Klara Lidén creates videos, sculptures, and architectural interventions and installations. Since receiving her 2009 Grants to Artists award, Lidén created Project 89, a site-specific installation at The Museum of Modern Art (2009)

She also presented Bodies of Society, which included site-specific works and videos, at the New Museum (2012).

Lidén has since had solo shows at Reena Spaulings Fine Art (2010, 2012) and at many venues in Europe, including the Serpentine Gallery, London (2010) and the Moderna Museet, Stockholm (2010). Her work has also since been included in group exhibitions at the Danish and Nordic Pavilions at the 53rd International Art Exhibition of the Venice Biennale (2009), Art Berlin Contemporary (2010), Fundació Antoni Tàpies in Barcelona (2011), Museum of Modern Art Belgrade (2013), and the Hermitage Museum (2014). Lidén's work is now in the collections of The Museum of Modern Art, New York; Moderna Museet, Stockholm; and the Astrup Fearnley Museet for Moderne Kunst, Oslo, Norway; among others.

Prior to her 2009 FCA grant, Lidén's work was featured in solo presentations at Reena Spaulings Fine Art (2005, 2006, 2008) and in group exhibitions at Art In General (2004), MoMA PS1 (2006), White Columns (2007), and Gagosian Gallery Madison Avenue (2007).

After receiving her 2009 FCA grant, Lidén received a special mention from the jury of the 54th Venice Biennale (2011), a Carnegie Art Award (2012), and the Prize for Sculpture Moderna Museet (2013). Prior to her 2009 FCA award, Lidén held a residency with the International Artists Studio Program in Stockholm (2008).

Lidén attended the School of Architecture at the Royal School of Technology from 2000 to 2004 and University College of Arts Crafts and Design, Konstfack from 2004 to 2007, both in Stockholm.

Artist Statement

Part of me is this poor architect dealing with the problem of existing structures in the city, part of me is this amateur dancer or performer who wants to return ideas of rhythm to the activity of building, or of re-appropriating the built environment.
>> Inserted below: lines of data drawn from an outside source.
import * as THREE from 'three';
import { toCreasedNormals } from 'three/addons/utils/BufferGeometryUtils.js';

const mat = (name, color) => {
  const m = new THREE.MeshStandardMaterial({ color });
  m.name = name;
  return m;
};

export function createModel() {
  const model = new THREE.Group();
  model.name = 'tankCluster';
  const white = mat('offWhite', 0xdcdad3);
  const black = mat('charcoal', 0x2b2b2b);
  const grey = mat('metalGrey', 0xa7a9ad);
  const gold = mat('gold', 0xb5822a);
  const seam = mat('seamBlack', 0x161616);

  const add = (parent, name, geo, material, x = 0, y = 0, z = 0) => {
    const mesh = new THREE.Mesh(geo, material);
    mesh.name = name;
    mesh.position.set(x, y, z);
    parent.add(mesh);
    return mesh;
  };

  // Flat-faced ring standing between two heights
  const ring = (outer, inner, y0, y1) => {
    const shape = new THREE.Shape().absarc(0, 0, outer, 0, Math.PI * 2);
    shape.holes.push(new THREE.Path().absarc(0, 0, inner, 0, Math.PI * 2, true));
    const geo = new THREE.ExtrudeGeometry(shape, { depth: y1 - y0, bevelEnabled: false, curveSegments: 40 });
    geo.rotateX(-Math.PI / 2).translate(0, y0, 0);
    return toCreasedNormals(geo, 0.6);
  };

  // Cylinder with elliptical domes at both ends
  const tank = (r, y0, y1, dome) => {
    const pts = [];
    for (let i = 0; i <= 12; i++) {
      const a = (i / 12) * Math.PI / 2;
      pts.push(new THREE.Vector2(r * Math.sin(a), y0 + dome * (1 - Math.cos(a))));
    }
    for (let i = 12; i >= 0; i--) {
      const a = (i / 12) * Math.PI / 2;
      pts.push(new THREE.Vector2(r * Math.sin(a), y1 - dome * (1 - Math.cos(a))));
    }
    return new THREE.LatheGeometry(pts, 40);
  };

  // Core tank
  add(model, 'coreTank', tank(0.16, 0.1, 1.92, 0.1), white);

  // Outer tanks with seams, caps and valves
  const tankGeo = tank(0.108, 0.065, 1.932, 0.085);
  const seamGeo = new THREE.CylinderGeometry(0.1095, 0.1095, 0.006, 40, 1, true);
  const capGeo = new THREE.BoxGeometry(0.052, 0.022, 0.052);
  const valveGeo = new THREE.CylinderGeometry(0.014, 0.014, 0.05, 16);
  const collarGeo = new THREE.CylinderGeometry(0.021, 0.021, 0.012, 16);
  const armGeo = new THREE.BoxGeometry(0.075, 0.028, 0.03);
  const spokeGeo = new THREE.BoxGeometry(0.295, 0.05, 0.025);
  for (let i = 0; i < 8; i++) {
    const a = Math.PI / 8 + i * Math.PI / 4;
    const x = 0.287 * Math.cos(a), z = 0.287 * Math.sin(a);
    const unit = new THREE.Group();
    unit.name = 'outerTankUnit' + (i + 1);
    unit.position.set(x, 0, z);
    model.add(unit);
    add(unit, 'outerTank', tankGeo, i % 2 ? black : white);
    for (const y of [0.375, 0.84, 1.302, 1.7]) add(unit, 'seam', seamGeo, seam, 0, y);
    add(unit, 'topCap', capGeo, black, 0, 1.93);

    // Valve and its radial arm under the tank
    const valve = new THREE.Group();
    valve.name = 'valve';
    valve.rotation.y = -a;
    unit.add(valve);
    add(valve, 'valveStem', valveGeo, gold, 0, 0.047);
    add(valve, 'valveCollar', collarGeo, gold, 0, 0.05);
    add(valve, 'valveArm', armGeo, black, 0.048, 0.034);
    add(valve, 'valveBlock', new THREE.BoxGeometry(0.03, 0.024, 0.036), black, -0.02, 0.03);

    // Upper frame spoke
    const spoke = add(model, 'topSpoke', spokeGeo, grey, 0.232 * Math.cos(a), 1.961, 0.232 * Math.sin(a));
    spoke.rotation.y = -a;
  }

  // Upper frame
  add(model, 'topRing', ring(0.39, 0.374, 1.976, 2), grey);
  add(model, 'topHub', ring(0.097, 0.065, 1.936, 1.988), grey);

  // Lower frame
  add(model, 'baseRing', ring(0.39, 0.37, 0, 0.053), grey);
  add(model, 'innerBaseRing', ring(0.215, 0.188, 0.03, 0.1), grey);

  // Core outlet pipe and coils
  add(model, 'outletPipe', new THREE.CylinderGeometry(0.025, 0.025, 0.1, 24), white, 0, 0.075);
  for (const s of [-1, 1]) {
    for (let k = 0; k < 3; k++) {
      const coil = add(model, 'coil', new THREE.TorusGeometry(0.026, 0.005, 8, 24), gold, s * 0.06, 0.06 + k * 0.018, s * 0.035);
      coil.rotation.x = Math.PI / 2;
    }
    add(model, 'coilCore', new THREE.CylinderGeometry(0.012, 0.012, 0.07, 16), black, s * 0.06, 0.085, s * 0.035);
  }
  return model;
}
Building is also un-building, recycling or improvising new uses for what's already been set up in places like New York, Berlin or Stockholm, whether in a museum or in my own apartment, and the question of re-appropriating privatized, urban space always somehow begins with the body, its ways of moving and the temporalities it engages when it goes to work or opens up spaces of non-work in work. There is an idea of play that prefers not to decide what is and what isn't work, what is and what isn't useful in the activity of building. Use, most of the time, means diverting materials or spaces from their prescribed functions, inventing ways of making these things improper again. Aside from my interventions in galleries and museums, I have done things like set up a year-long, free postal service in Stockholm, built an underground house on city property in Berlin, removed advertisements from downtown areas, made music with my house keys, and moon-walked around Lower Manhattan.

December 2008